The International Federation of Bodybuilding and Fitness (IFBB) was founded in 1946. At that time, bodybuilding wasn’t the huge sport it is today. In fact, bodybuilding was relatively small back then. But, since that time, the sport has grown, and we’ve seen dozens of incredible competitors step on stage.
In no particular order, here are some of the most notable names in modern bodybuilding:
1. Arnold Schwarzenegger
Known as the Austrian Oak, Arnold is one of the most accomplished bodybuilders of all time and has played a significant role in popularizing the sport.
2. Phil Heath
As a seven-time Mr. Olympia winner, Heath is easily one of the most impressive and accomplished bodybuilders of our time. His Olympia wins ties with that of Arnold Schwarzenegger.
3. Steve Reeves
Steve Reeves wasn’t the most prominent or most accomplished bodybuilder. But, he had impeccable symmetry and proportion that helped him land the 1950 Mr. Universe title. He later portrayed Hercules, Goliath, and Sandokan on the big screen and played a role in the popularization of bodybuilding.

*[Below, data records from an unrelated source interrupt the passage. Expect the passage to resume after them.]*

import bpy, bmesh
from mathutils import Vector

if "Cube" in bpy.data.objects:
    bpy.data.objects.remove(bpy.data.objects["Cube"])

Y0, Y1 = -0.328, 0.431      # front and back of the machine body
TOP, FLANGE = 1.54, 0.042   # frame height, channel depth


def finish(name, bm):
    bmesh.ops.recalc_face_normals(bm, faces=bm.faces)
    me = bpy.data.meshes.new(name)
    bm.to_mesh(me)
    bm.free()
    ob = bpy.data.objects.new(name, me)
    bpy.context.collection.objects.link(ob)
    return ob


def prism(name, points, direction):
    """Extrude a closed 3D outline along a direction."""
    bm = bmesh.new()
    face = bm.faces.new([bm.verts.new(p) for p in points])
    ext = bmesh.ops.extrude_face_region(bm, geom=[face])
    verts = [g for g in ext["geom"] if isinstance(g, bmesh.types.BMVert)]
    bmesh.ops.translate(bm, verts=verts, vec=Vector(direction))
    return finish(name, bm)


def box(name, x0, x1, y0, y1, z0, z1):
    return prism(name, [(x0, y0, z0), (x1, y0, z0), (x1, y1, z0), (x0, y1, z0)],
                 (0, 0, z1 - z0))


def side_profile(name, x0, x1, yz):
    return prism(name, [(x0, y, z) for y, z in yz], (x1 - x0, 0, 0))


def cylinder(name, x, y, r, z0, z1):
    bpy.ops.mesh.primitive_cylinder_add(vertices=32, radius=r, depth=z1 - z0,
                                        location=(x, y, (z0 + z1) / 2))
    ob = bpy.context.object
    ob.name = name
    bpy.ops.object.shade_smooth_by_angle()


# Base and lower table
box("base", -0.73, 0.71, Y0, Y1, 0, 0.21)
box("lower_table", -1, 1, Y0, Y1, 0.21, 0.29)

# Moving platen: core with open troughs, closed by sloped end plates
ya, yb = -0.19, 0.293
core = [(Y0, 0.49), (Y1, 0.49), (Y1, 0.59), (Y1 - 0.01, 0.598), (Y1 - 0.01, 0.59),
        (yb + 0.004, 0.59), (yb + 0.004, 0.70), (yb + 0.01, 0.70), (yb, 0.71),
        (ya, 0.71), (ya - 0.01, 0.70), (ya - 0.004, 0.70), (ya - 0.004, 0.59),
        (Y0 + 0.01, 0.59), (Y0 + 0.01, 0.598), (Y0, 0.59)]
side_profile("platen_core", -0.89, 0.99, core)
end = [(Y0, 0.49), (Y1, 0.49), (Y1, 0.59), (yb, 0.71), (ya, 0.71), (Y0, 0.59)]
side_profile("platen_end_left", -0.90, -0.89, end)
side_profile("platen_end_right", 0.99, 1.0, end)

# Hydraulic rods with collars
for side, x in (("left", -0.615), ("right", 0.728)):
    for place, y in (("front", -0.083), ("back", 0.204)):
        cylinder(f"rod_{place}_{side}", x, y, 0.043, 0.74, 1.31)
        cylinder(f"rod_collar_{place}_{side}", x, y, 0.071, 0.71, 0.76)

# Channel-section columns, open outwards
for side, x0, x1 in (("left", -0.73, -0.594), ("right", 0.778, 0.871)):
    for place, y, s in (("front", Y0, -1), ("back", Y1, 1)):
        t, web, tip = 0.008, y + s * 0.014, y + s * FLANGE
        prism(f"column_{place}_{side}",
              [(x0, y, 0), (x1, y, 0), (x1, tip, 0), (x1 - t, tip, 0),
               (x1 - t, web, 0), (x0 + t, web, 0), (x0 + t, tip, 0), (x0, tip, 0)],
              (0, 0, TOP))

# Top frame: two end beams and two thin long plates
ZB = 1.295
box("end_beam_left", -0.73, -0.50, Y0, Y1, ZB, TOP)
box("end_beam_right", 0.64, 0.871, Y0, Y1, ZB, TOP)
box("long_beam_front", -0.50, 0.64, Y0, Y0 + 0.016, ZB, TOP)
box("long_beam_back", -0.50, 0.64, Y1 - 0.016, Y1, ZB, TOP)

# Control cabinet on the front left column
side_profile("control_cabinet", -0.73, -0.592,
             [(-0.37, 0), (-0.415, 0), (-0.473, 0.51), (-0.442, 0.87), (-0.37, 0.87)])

4. Lee Haney
Lee Haney has an incredible eight consecutive wins of the Mr. Olympia title and is only rivaled by the next person on our list.
Ronnie has a record-tying eight Mr. Olympia wins next to Lee Haney. Known for his brute strength and incredible mass, Ronnie Coleman is one of the most recognized names in modern bodybuilding.
Jay Cutler was the primary rival of Ronnie Coleman and was the man who eventually dethroned him in 2006. If not for Coleman, Jay would have become one of the most accomplished bodybuilders of all time.
7. Dorian Yates
With six consecutive wins of the Mr. Olympia title, Dorian Yates took the bodybuilding world by storm. He quickly made a name for himself by bringing monstrous size on stage and impeccable conditioning.
8. Eugen Sandow
Often referred to as the father of modern bodybuilding, Eugen Sandow boasted an incredible physique for his time. The Mr. Olympia trophy is named after him – the Sandow trophy. It was introduced in 1977, and the first winner of it was Frank Zane.
9. Frank Zane
Despite weighing less than 200 pounds on stage, Zane won three Mr. Olympia titles and is known to have one of the most aesthetic physiques in bodybuilding history.
Conclusion and final thoughts on bodybuilding
Bodybuilding is a huge sport, and it is here to stay. While it didn’t have the most impressive beginnings, the sport of bodybuilding has become incredibly popular and attracts thousands of individuals worldwide.
For many, bodybuilding is an art, and it’s about showing what the human body is capable of becoming. Each year, competitors push themselves to their limits to reach peak conditioning and show the world what they have.
What’s more, bodybuilding is a lot more nuanced than most people imagine. To become a successful competitor, one must gain mastery over their body and mind. Over the years, we’ve seen some incredible individuals on stage who’ve shattered our perception of what is and isn’t possible.